Kling on patterns of sustainable specialisation and trade


Jason Collins


February 15, 2011

I have just listened to the recent Econtalk podcast with Arnold Kling on his new “paradigm”, Patterns of Sustainable Specialisation and Trade (PSST). On first thoughts, I am not convinced about the idea. If anything, the paradigm appears to need a lot more development - although reading Kling’s blog posts, he may agree. I felt that many of the stories involved too much hand-waving and not enough empirical backbone to be convincing.

I won’t go into the details of Kling’s paradigm - I suggest listening to the podcast or tracking through Kling’s posts at Econlog for background. His most recent one on PSST is here. But, I had a couple of initial thoughts.

First, this paradigm has many similarities to evolutionary economics. Nelson and Winter’s An Evolutionary Theory of Economic Change contains a lot of material on search, competition and organisation is along the same lines as that discussed by Kling. Naturally flowing from this, would agent based modelling or other evolutionary economic modelling techniques be useful in developing working models of Kling’s theory?

Second, and given that I am far from convinced as to whether this paradigm is correct (for example, can PSST explain the current high levels of unemployment), I was wondering what empirical evidence would sway me towards it. If we track workers who have become unemployed during this recession, the PSST paradigm would predict that a sizeable chunk of this group will go to new jobs created by entrepreneurs looking to take advantage of this cheap resource. Will this be the case?
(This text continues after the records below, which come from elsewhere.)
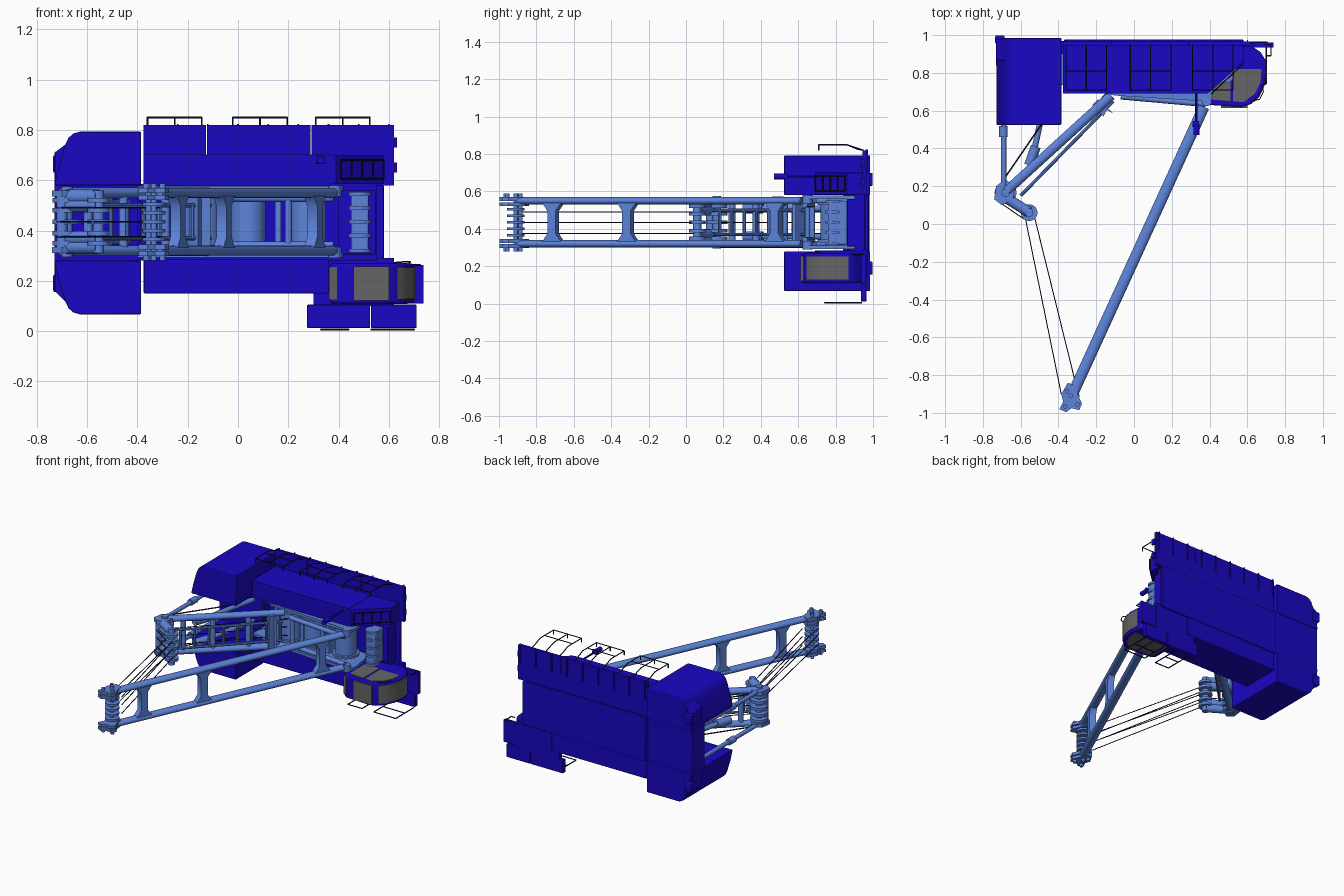
import bpy, bmesh, math
from mathutils import Matrix, Vector

if "Cube" in bpy.data.objects:
    bpy.data.objects.remove(bpy.data.objects["Cube"])


def material(name, c):
    m = bpy.data.materials.new(name)
    m.diffuse_color = (*c, 1)
    m.use_nodes = True
    m.node_tree.nodes["Principled BSDF"].inputs["Base Color"].default_value = m.diffuse_color
    return m


BLUE = material("body_blue", (0.010, 0.002, 0.54))
STEEL = material("steel_blue", (0.11, 0.23, 0.70))
GLASS = material("glass_grey", (0.13, 0.13, 0.13))
DARK = material("dark_line", (0.006, 0.006, 0.04))
ALONG_Y = Matrix(((1, 0, 0, 0), (0, 0, 1, 0), (0, 1, 0, 0), (0, 0, 0, 1)))
MID = 0.435                      # centre plane of the crane
SIDES = (0.32, 0.55)             # the two chord planes


def finish(name, bm, mat, bevel=0):
    bmesh.ops.recalc_face_normals(bm, faces=bm.faces)
    me = bpy.data.meshes.new(name)
    bm.to_mesh(me)
    bm.free()
    me.materials.append(mat)
    me.shade_smooth()
    me.set_sharp_from_angle(angle=math.radians(35))
    ob = bpy.data.objects.new(name, me)
    bpy.context.collection.objects.link(ob)
    if bevel:
        mod = ob.modifiers.new("bevel", "BEVEL")
        mod.width, mod.segments = bevel, 2
    return ob


def prism(name, pts, a, b, mat, M=Matrix(), bevel=0):
    bm = bmesh.new()
    lo, hi = ([bm.verts.new(M @ Vector((p[0], p[1], h))) for p in pts] for h in (a, b))
    bm.faces.new(lo)
    bm.faces.new(hi)
    for i in range(len(pts)):
        j = (i + 1) % len(pts)
        bm.faces.new((lo[i], lo[j], hi[j], hi[i]))
    return finish(name, bm, mat, bevel)


def box(name, x0, x1, y0, y1, z0, z1, mat, bevel=0):
    return prism(name, [(x0, y0), (x1, y0), (x1, y1), (x0, y1)], z0, z1, mat, bevel=bevel)


def tubes(name, segs, r, mat, n=16, flat=1):
    bm = bmesh.new()
    for p, q in segs:
        p, q = Vector(p), Vector(q)
        d = q - p
        M = Matrix.Translation((p + q) / 2) @ d.to_track_quat('Z', 'Y').to_matrix().to_4x4() @ Matrix.Diagonal((flat, 1, 1, 1))
        bmesh.ops.create_cone(bm, cap_ends=True, segments=n, radius1=r, radius2=r, depth=d.length, matrix=M)
    return finish(name, bm, mat)


def path(*pts):
    return list(zip(pts, pts[1:]))


def discs(name, x, y, zs, r, w, mat, n=28):
    return tubes(name, [((x, y, z - w / 2), (x, y, z + w / 2)) for z in zs], r, mat, n)


def pair(name, p, q, r, mat, zs=SIDES, flat=1):
    return tubes(name, [((*p, z), (*q, z)) for z in zs], r, mat, 20, flat)


# Machinery houses on both sides, the upper one with a sloped stair end
box("upper_house", -.375, .37, .69, .965, .58, .702, BLUE)
prism("stair_block", [(.37, .69), (.39, .69), (.58, .86), (.58, .965), (.37, .965)], .585, .70, BLUE)
box("lower_house", -.375, .36, .69, .97, .15, .285, BLUE, .004)

# Side walkway: thin plates with ribs below
for i, (a, b, z) in enumerate(((-.375, -.127, .69), (-.123, .288, .69), (.292, .62, .58))):
    box(f"walkway_plate_{i}", a, b, .945, .965, z, .82, BLUE)
for i in range(9):
    x = -.36 + i * .12
    box(f"walkway_rib_{i}", x - .003, x + .003, .96, .974, .70, .824, BLUE)

# Central chassis
box("chassis_floor", -.42, .55, .90, .97, .28, .585, BLUE)
box("belly_panel", -.37, .58, .955, .976, .275, .58, BLUE, .004)
for k, z in enumerate((.292, .56)):
    prism(f"chassis_web_{k}", [(-.4, .74), (-.1, .68), (.37, .65), (.41, .65), (.42, .70), (.38, .95), (-.4, .95)], z, z + .018, STEEL)
box("front_plate", .40, .55, .86, .97, .305, .56, BLUE, .004)
box("front_column", .45, .52, .76, .86, .315, .55, STEEL, .008)
discs("front_column_rings", .485, .79, (.32, .38, .435, .49, .545), .045, .015, STEEL)
for k, z in enumerate((.65, .75)):
    box(f"end_hook_{k}", .62, .632, .93, .955, z - .02, z + .02, BLUE)

# Winches
for i, x in enumerate((-.14, .04, .28)):
    discs(f"winch_drum_{i}", x, .79, (MID,), .070, .2, STEEL, 36)
    discs(f"winch_flanges_{i}", x, .79, (.335, .535), .086, .014, STEEL, 36)
pair("deck_cross_bars", (-.3, .80), (.1, .82), .012, STEEL, (.36, .51))
for i, x in enumerate((-.24, -.04, .16)):
    box(f"deck_bulkhead_{i}", x - .012, x + .012, .76, .92, .3, .57, STEEL)

# Counterweight: base slab and mirrored stacks
slab = [(-.388, .07), (-.64, .07), (-.69, .12), (-.73, .16), (-.73, .71), (-.69, .74), (-.64, .79), (-.388, .79)]
prism("counterweight_base", slab, .865, .98, BLUE, ALONG_Y, .005)
prof = [(-.385, .58), (-.385, .793), (-.63, .793), (-.655, .786), (-.675, .768), (-.69, .735), (-.715, .65), (-.73, .58)]
for k, s in enumerate((1, -1)):
    pts = [(x, z if s > 0 else .86 - z) for x, z in prof]
    prism(f"counterweight_stack_{k}", pts, .525, .985, BLUE, ALONG_Y, .004)
    z = .665 if s > 0 else .19
    box(f"counterweight_lug_{k}", -.735, -.685, .955, .998, z - .035, z + .035, BLUE, .006)
box("counterweight_bridge", -.73, -.40, .84, .9, .27, .6, BLUE)

# Operator cab
cab = [(.365, .65), (.40, .63), (.57, .62), (.62, .635), (.66, .675), (.69, .74), (.70, .80), (.695, .87), (.67, .91), (.61, .95), (.365, .95)]
prism("cab_shell", cab, .11, .268, BLUE, bevel=.008)
for k, w in enumerate(([(.40, .66), (.51, .65), (.51, .83), (.40, .83)],
                       [(.525, .65), (.58, .645), (.64, .69), (.67, .75), (.675, .82), (.525, .82)])):
    prism(f"cab_side_glass_{k}", w, .107, .271, GLASS)
prism("windscreen", [(.635, .645), (.664, .673), (.694, .739), (.704, .80), (.699, .87), (.635, .87)], .128, .252, GLASS)
box("roof_window", .46, .60, .613, .66, .122, .256, GLASS)
prism("rear_window", [(.361, .648), (.394, .628), (.40, .68), (.40, .80), (.361, .80)], .125, .255, GLASS)
box("cab_step", .55, .738, .935, .96, .11, .262, BLUE)
tubes("cab_step_rail", path((.69, .95, .262), (.725, .95, .262), (.725, .89, .262), (.70, .89, .262)), .004, DARK, 6)
tubes("cab_grab_rail", path((.62, .65, .272), (.665, .66, .276), (.685, .7, .276), (.68, .73, .268)), .003, DARK, 6)

# Cab platforms and their rails
box("platform_rear", .275, .525, .935, .965, .012, .105, BLUE, .003)
box("platform_front", .53, .71, .935, .965, .012, .105, BLUE, .003)
box("platform_bracket", .3, .62, .94, .965, .10, .29, BLUE)
for k, (a, b) in enumerate(((.33, .44), (.53, .70))):
    tubes(f"platform_rail_{k}", path((a, .94, .006), (a, .74, .006), (b, .74, .006), (b, .94, .006))
          + [((a, .84, .006), (b, .84, .006))], .004, DARK, 6)

# Walkway guard rails
for i, (a, b) in enumerate(((-.36, -.145), (-.02, .195), (.31, .525))):
    m = (a + b) / 2
    segs = path((a, .95, .82), (a, .92, .825), (a, .86, .85), (a, .71, .85), (b, .71, .85), (b, .86, .85), (b, .92, .825), (b, .95, .82))
    segs += [((a, .81, .85), (b, .81, .85)), ((m, .71, .85), (m, .86, .85)), ((m, .86, .85), (m, .95, .82))]
    segs += [((x, .71, .82), (x, .71, .85)) for x in (a, m, b)]
    tubes(f"walkway_rail_{i}", segs, .0035, DARK, 6)

# Access stair rails and lamp beside the cab
segs = [((.41, .69, z), (.58, .85, z)) for z in (.605, .68)]
segs += [((.41 + .17 * t / 4, .69 + .16 * t / 4, .605), (.41 + .17 * t / 4, .69 + .16 * t / 4, .68)) for t in range(5)]
tubes("access_stair_rungs", segs, .004, DARK, 6)
tubes("lamp_arm", path((.33, .70, .68), (.33, .5, .68)), .006, BLUE, 8)
tubes("lamp_head", [((.33, .47, .68), (.33, .53, .68)), ((.31, .53, .68), (.345, .53, .68))], .016, BLUE, 12)

# Main boom
FOOT, TIP = Vector((.37, .62, 0)), Vector((-.325, -.9, 0))
U = (TIP - FOOT).normalized()
pair("boom_chords", FOOT.xy, TIP.xy, .02, STEEL, flat=1.45)
for i, y in enumerate((.48, -.31, -.71)):
    c = FOOT + U * ((y - FOOT.y) / U.y)
    N = Vector((-U.y, U.x, 0))
    M = Matrix(((U.x, 0, N.x, c.x), (U.y, 0, N.y, c.y), (0, 1, 0, MID), (0, 0, 0, 1)))
    half = [(.058, -.105), (.045, -.09), (.024, -.06), (.024, .06), (.045, .09), (.058, .105)]
    prism(f"boom_cross_member_{i}", half + [(-u, v) for u, v in reversed(half)], -.022, .022, STEEL, M)
head = [(-.35, -.84), (-.30, -.86), (-.295, -.91), (-.275, -.95), (-.29, -.985), (-.33, -.975), (-.36, -.997), (-.395, -.98), (-.375, -.94), (-.385, -.90)]
for k, z in enumerate((.298, .325, .522, .55)):
    prism(f"boom_head_plate_{k}", head, z, z + .020, STEEL)
tubes("boom_head_pins", [((x, y, .28), (x, y, .588)) for x, y in ((-.335, -.91), (-.355, -.885))], .012, STEEL)
tubes("boom_head_bolts", [((x, y, z), (x, y, z + .035)) for x, y in ((-.3, -.955), (-.365, -.965)) for z in (.28, .553)], .012, STEEL)
discs("boom_head_sheaves", -.335, -.91, (.365, .40, .435, .47, .505), .046, .014, STEEL)
tubes("boom_foot_pins", [((.385, .65, z), (.385, .65, z + .045)) for z in (.29, .535)], .026, STEEL, 20)

# Rear mast with knuckle arm
pair("mast_chords", (-.12, .68), (-.68, .17), .021, STEEL, flat=1.2)
tubes("mast_cross_bars", [((-.12 - .56 * t, .68 - .51 * t, .32), (-.12 - .56 * t, .68 - .51 * t, .55)) for t in (.06, .3, .6, .85)], .018, STEEL)
steps = [((-.12 - .45 * t / 7, .64 - .46 * t / 7, .37), (-.12 - .45 * t / 7, .64 - .46 * t / 7, .50)) for t in range(8)]
tubes("mast_ladder", steps + [((-.11, .65, z), (-.60, .15, z)) for z in (.37, .50)], .009, STEEL, 8)
prism("mast_foot_bracket", [(-.19, .66), (-.11, .585), (-.145, .605), (-.16, .57), (-.22, .63)], .32, .55, STEEL)
zs = (.35, .39, .435, .48, .52)
discs("mast_sheaves", -.68, .165, zs, .058, .018, STEEL)
discs("arm_sheaves", -.555, .06, zs, .044, .018, STEEL)
pair("knuckle_arm", (-.68, .14), (-.555, .062), .028, STEEL, (.335, .37, .50, .535))
tubes("knuckle_pins", [((-.68, .165, .295), (-.68, .165, .575)), ((-.555, .06, .31), (-.555, .06, .56)), ((-.70, .13, .31), (-.70, .13, .56))], .022, STEEL)
knuckle = [(-.74, .13), (-.70, .10), (-.64, .13), (-.63, .19), (-.68, .24), (-.73, .20)]
for k, z in enumerate((.31, .535)):
    prism(f"knuckle_plate_{k}", knuckle, z, z + .025, STEEL)

# Back stays, cylinders and boom foot struts
pair("back_stays", (-.69, .88), (-.69, .20), .014, STEEL)
pair("back_stay_joints", (-.692, .52), (-.692, .46), .022, STEEL)
pair("mast_cylinders", (-.44, .80), (-.535, .36), .016, STEEL, (.36, .51))
pair("mast_cylinder_ends", (-.52, .41), (-.555, .31), .027, STEEL, (.36, .51))
pair("stay_lines", (-.68, .25), (-.44, .60), .004, DARK)
pair("foot_struts", (-.07, .675), (.38, .635), .016, STEEL, (.34, .53))
tubes("foot_strut_bars", [((x, y, .34), (x, y, .53)) for x, y in ((-.05, .675), (.2, .65))], .014, STEEL)

# Hoist ropes
ropes = []
for z in (.375, .435, .49):
    ropes += [((-.575, .03, z), (-.385, -.90, z)), ((-.525, .03, z), (-.31, -.84, z))]
    ropes += [((-.72, .12, z), (-.58, .025, z)), ((-.63, .19, z), (-.12, .72, z))]
tubes("hoist_ropes", ropes, .003, DARK, 6)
How many construction or manufacturing workers will end up in jobs in which they have a new comparative advantage, and how many will get employment doing almost the same thing they were doing before? We could apply a similar test to the employer side. Do firms hire back workers for positions that they previously dumped workers from, or is the hiring in new positions in new firms?

Update: A quick additional thought - what does this paradigm say about immigration? If the gates are opened and immigration levels jump, how long is the period of adjustment for entrepreneurs to be able to take advantage of this huge resource of presumably low-skilled labour?